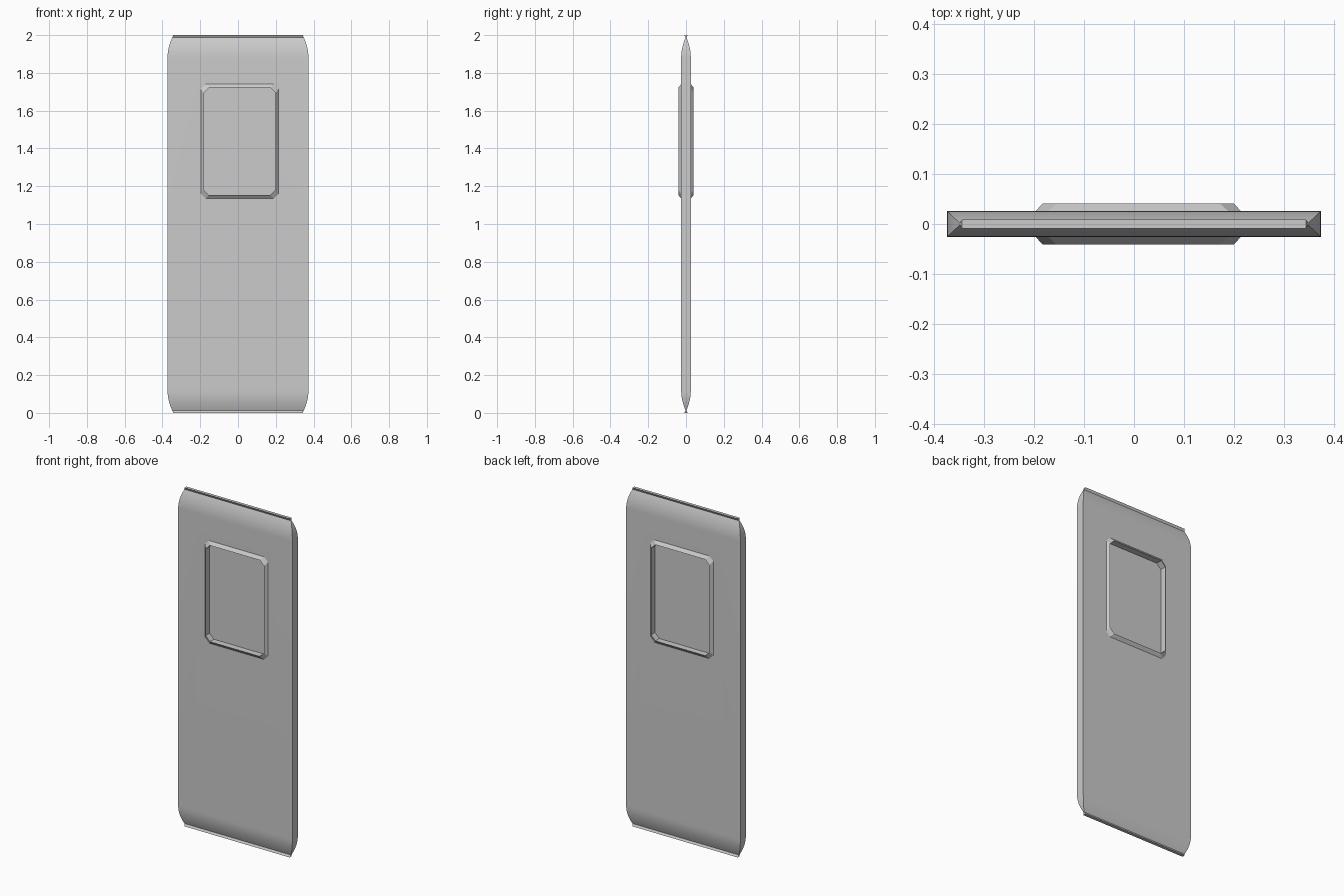
import bpy, bmesh, math

if "Cube" in bpy.data.objects:
    bpy.data.objects.remove(bpy.data.objects["Cube"])

CX, CZ = 0.0085, 1.4375   # window centre


def loft(name, rings, closed=False):
    """Skin equal-length point loops; cap the ends or join last to first."""
    bm = bmesh.new()
    loops = [[bm.verts.new(p) for p in ring] for ring in rings]
    pairs = list(zip(loops, loops[1:]))
    if closed:
        pairs.append((loops[-1], loops[0]))
    n = len(loops[0])
    for a, b in pairs:
        for i in range(n):
            j = (i + 1) % n
            bm.faces.new((a[i], a[j], b[j], b[i]))
    if not closed:
        bm.faces.new(loops[0])
        bm.faces.new(loops[-1])
    bmesh.ops.recalc_face_normals(bm, faces=bm.faces)
    me = bpy.data.meshes.new(name)
    bm.to_mesh(me)
    bm.free()
    ob = bpy.data.objects.new(name, me)
    bpy.context.collection.objects.link(ob)
    return ob


def rect(hx, hy, z):
    return [(-hx, -hy, z), (hx, -hy, z), (hx, hy, z), (-hx, hy, z)]


def window_loop(hx, hz, c, y):
    """Rectangle with chamfered corners in the xz plane."""
    quarter = [(hx, hz - c), (hx - c, hz)]
    pts = quarter + [(-x, z) for x, z in reversed(quarter)]
    pts += [(-x, -z) for x, z in pts]
    return [(CX + x, y, CZ + z) for x, z in pts]


def smooth(ob):
    bpy.ops.object.select_all(action='DESELECT')
    ob.select_set(True)
    bpy.context.view_layer.objects.active = ob
    bpy.ops.object.shade_smooth_by_angle(angle=math.radians(25))


# Door slab: tapers at both ends to a pinched ridge, then flares to a thin lip
STEPS = 8
upper = []
for i in range(STEPS + 1):
    u = i / STEPS
    t = u * u
    upper.append((0.373 - 0.025 * t, 0.0255 - 0.0235 * t, 1.88 + 0.107 * u))
upper.append((0.343, 0.009, 2.0))
lower = [(x, y, 2.0 - z) for x, y, z in reversed(upper)]
slab = loft("door_slab", [rect(*s) for s in lower + upper])

# Window opening cut through the slab
cutter = loft("window_cutter", [window_loop(0.197, 0.291, 0.028, y) for y in (-0.1, 0.1)])
cutter.hide_render = True
mod = slab.modifiers.new("opening", 'BOOLEAN')
mod.operation = 'DIFFERENCE'
mod.solver = 'EXACT'
mod.object = cutter
bpy.context.view_layer.objects.active = slab
bpy.ops.object.modifier_apply(modifier=mod.name)
bpy.data.objects.remove(cutter)
smooth(slab)

# Window frame: sharp inner rim with an outer chamfer on both faces
loft("window_frame", [
    window_loop(0.191, 0.284, 0.028, -0.041),
    window_loop(0.205, 0.303, 0.025, -0.0255),
    window_loop(0.205, 0.303, 0.025, 0.0255),
    window_loop(0.191, 0.284, 0.028, 0.041),
], closed=True)

# Thin pane set in the middle of the frame
loft("window_pane", [window_loop(0.194, 0.287, 0.028, y) for y in (-0.004, 0.004)])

Exercise requirements: Pictures stay out, but every record above is to be returned exactly.

Solution for this problem:
import bpy, bmesh, math

if "Cube" in bpy.data.objects:
    bpy.data.objects.remove(bpy.data.objects["Cube"])

CX, CZ = 0.0085, 1.4375   # window centre


def loft(name, rings, closed=False):
    """Skin equal-length point loops; cap the ends or join last to first."""
    bm = bmesh.new()
    loops = [[bm.verts.new(p) for p in ring] for ring in rings]
    pairs = list(zip(loops, loops[1:]))
    if closed:
        pairs.append((loops[-1], loops[0]))
    n = len(loops[0])
    for a, b in pairs:
        for i in range(n):
            j = (i + 1) % n
            bm.faces.new((a[i], a[j], b[j], b[i]))
    if not closed:
        bm.faces.new(loops[0])
        bm.faces.new(loops[-1])
    bmesh.ops.recalc_face_normals(bm, faces=bm.faces)
    me = bpy.data.meshes.new(name)
    bm.to_mesh(me)
    bm.free()
    ob = bpy.data.objects.new(name, me)
    bpy.context.collection.objects.link(ob)
    return ob


def rect(hx, hy, z):
    return [(-hx, -hy, z), (hx, -hy, z), (hx, hy, z), (-hx, hy, z)]


def window_loop(hx, hz, c, y):
    """Rectangle with chamfered corners in the xz plane."""
    quarter = [(hx, hz - c), (hx - c, hz)]
    pts = quarter + [(-x, z) for x, z in reversed(quarter)]
    pts += [(-x, -z) for x, z in pts]
    return [(CX + x, y, CZ + z) for x, z in pts]


def smooth(ob):
    bpy.ops.object.select_all(action='DESELECT')
    ob.select_set(True)
    bpy.context.view_layer.objects.active = ob
    bpy.ops.object.shade_smooth_by_angle(angle=math.radians(25))


# Door slab: tapers at both ends to a pinched ridge, then flares to a thin lip
STEPS = 8
upper = []
for i in range(STEPS + 1):
    u = i / STEPS
    t = u * u
    upper.append((0.373 - 0.025 * t, 0.0255 - 0.0235 * t, 1.88 + 0.107 * u))
upper.append((0.343, 0.009, 2.0))
lower = [(x, y, 2.0 - z) for x, y, z in reversed(upper)]
slab = loft("door_slab", [rect(*s) for s in lower + upper])

# Window opening cut through the slab
cutter = loft("window_cutter", [window_loop(0.197, 0.291, 0.028, y) for y in (-0.1, 0.1)])
cutter.hide_render = True
mod = slab.modifiers.new("opening", 'BOOLEAN')
mod.operation = 'DIFFERENCE'
mod.solver = 'EXACT'
mod.object = cutter
bpy.context.view_layer.objects.active = slab
bpy.ops.object.modifier_apply(modifier=mod.name)
bpy.data.objects.remove(cutter)
smooth(slab)

# Window frame: sharp inner rim with an outer chamfer on both faces
loft("window_frame", [
    window_loop(0.191, 0.284, 0.028, -0.041),
    window_loop(0.205, 0.303, 0.025, -0.0255),
    window_loop(0.205, 0.303, 0.025, 0.0255),
    window_loop(0.191, 0.284, 0.028, 0.041),
], closed=True)

# Thin pane set in the middle of the frame
loft("window_pane", [window_loop(0.194, 0.287, 0.028, y) for y in (-0.004, 0.004)])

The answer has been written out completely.